#### [GIVEN INFORMATION]
╭──
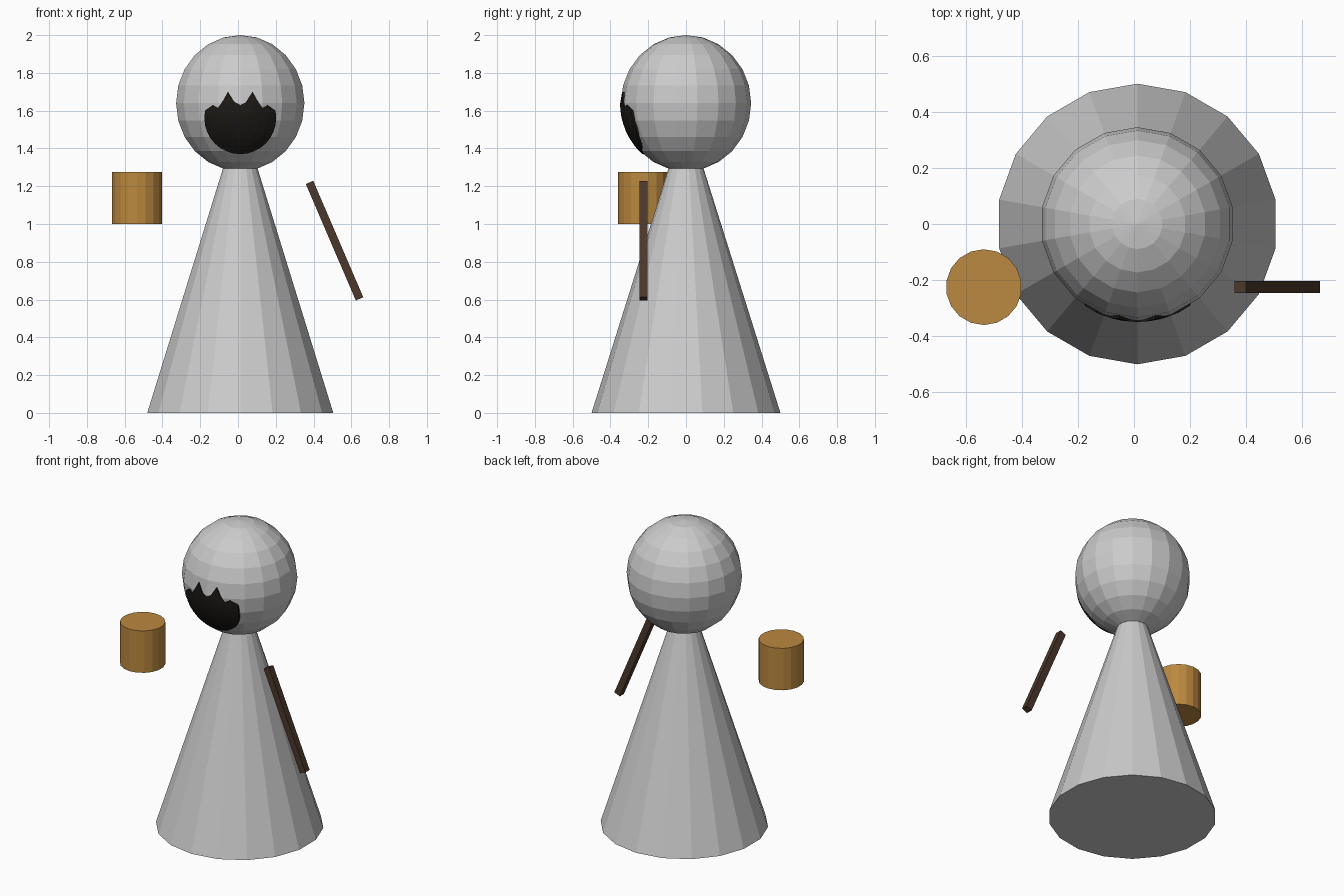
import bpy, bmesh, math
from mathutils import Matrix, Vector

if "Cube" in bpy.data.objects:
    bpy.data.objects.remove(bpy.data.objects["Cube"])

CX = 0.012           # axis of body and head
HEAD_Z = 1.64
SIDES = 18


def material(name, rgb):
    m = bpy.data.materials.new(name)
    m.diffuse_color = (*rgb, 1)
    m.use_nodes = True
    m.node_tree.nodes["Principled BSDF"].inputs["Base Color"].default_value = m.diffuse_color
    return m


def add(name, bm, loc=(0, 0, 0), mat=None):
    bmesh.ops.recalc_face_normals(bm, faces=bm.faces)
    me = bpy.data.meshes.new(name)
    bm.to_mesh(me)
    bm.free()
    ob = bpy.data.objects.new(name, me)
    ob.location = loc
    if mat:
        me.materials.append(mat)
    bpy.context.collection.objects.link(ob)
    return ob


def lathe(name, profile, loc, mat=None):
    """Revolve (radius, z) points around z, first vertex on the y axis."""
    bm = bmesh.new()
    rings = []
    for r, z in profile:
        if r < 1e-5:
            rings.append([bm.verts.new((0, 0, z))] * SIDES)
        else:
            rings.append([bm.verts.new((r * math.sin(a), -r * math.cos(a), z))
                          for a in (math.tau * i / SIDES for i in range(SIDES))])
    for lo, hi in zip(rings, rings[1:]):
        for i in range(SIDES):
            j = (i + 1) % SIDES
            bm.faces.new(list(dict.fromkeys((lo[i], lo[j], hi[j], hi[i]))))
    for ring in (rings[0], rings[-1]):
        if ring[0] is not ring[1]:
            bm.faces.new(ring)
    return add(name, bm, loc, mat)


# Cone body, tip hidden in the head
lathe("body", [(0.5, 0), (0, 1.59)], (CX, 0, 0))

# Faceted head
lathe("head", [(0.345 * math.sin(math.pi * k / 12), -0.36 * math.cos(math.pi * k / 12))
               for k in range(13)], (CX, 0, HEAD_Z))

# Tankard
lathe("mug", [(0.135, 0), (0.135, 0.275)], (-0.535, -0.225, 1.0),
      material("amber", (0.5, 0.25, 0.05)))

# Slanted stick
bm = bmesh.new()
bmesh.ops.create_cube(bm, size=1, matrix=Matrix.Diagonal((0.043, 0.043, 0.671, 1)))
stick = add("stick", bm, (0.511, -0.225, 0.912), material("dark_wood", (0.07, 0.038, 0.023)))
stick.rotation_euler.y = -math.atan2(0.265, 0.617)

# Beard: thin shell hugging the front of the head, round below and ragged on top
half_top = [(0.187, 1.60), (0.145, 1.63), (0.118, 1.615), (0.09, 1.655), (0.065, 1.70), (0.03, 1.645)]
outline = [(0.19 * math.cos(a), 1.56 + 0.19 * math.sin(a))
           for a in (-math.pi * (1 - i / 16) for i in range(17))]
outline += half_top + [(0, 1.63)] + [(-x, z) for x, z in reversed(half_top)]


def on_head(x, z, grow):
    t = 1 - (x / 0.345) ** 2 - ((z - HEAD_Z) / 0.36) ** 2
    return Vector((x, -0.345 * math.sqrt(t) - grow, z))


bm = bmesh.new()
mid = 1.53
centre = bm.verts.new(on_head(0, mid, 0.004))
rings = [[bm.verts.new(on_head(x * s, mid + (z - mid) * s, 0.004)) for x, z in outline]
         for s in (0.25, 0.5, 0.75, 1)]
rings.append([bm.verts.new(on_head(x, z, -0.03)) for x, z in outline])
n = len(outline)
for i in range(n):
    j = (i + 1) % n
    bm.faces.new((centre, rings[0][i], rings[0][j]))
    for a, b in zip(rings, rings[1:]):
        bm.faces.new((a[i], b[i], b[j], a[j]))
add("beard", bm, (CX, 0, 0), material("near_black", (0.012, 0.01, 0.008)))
╰──
#### [TO DO]
Given the records above, return exactly the lines starting at the line containing "stick.rotation_euler.y = -math.atan2(0.265, 0.617)" and ending at the line containing "for a, b in", including both.

#### [TASK ANSWER]
stick.rotation_euler.y = -math.atan2(0.265, 0.617)

# Beard: thin shell hugging the front of the head, round below and ragged on top
half_top = [(0.187, 1.60), (0.145, 1.63), (0.118, 1.615), (0.09, 1.655), (0.065, 1.70), (0.03, 1.645)]
outline = [(0.19 * math.cos(a), 1.56 + 0.19 * math.sin(a))
           for a in (-math.pi * (1 - i / 16) for i in range(17))]
outline += half_top + [(0, 1.63)] + [(-x, z) for x, z in reversed(half_top)]


def on_head(x, z, grow):
    t = 1 - (x / 0.345) ** 2 - ((z - HEAD_Z) / 0.36) ** 2
    return Vector((x, -0.345 * math.sqrt(t) - grow, z))


bm = bmesh.new()
mid = 1.53
centre = bm.verts.new(on_head(0, mid, 0.004))
rings = [[bm.verts.new(on_head(x * s, mid + (z - mid) * s, 0.004)) for x, z in outline]
         for s in (0.25, 0.5, 0.75, 1)]
rings.append([bm.verts.new(on_head(x, z, -0.03)) for x, z in outline])
n = len(outline)
for i in range(n):
    j = (i + 1) % n
    bm.faces.new((centre, rings[0][i], rings[0][j]))
    for a, b in zip(rings, rings[1:]):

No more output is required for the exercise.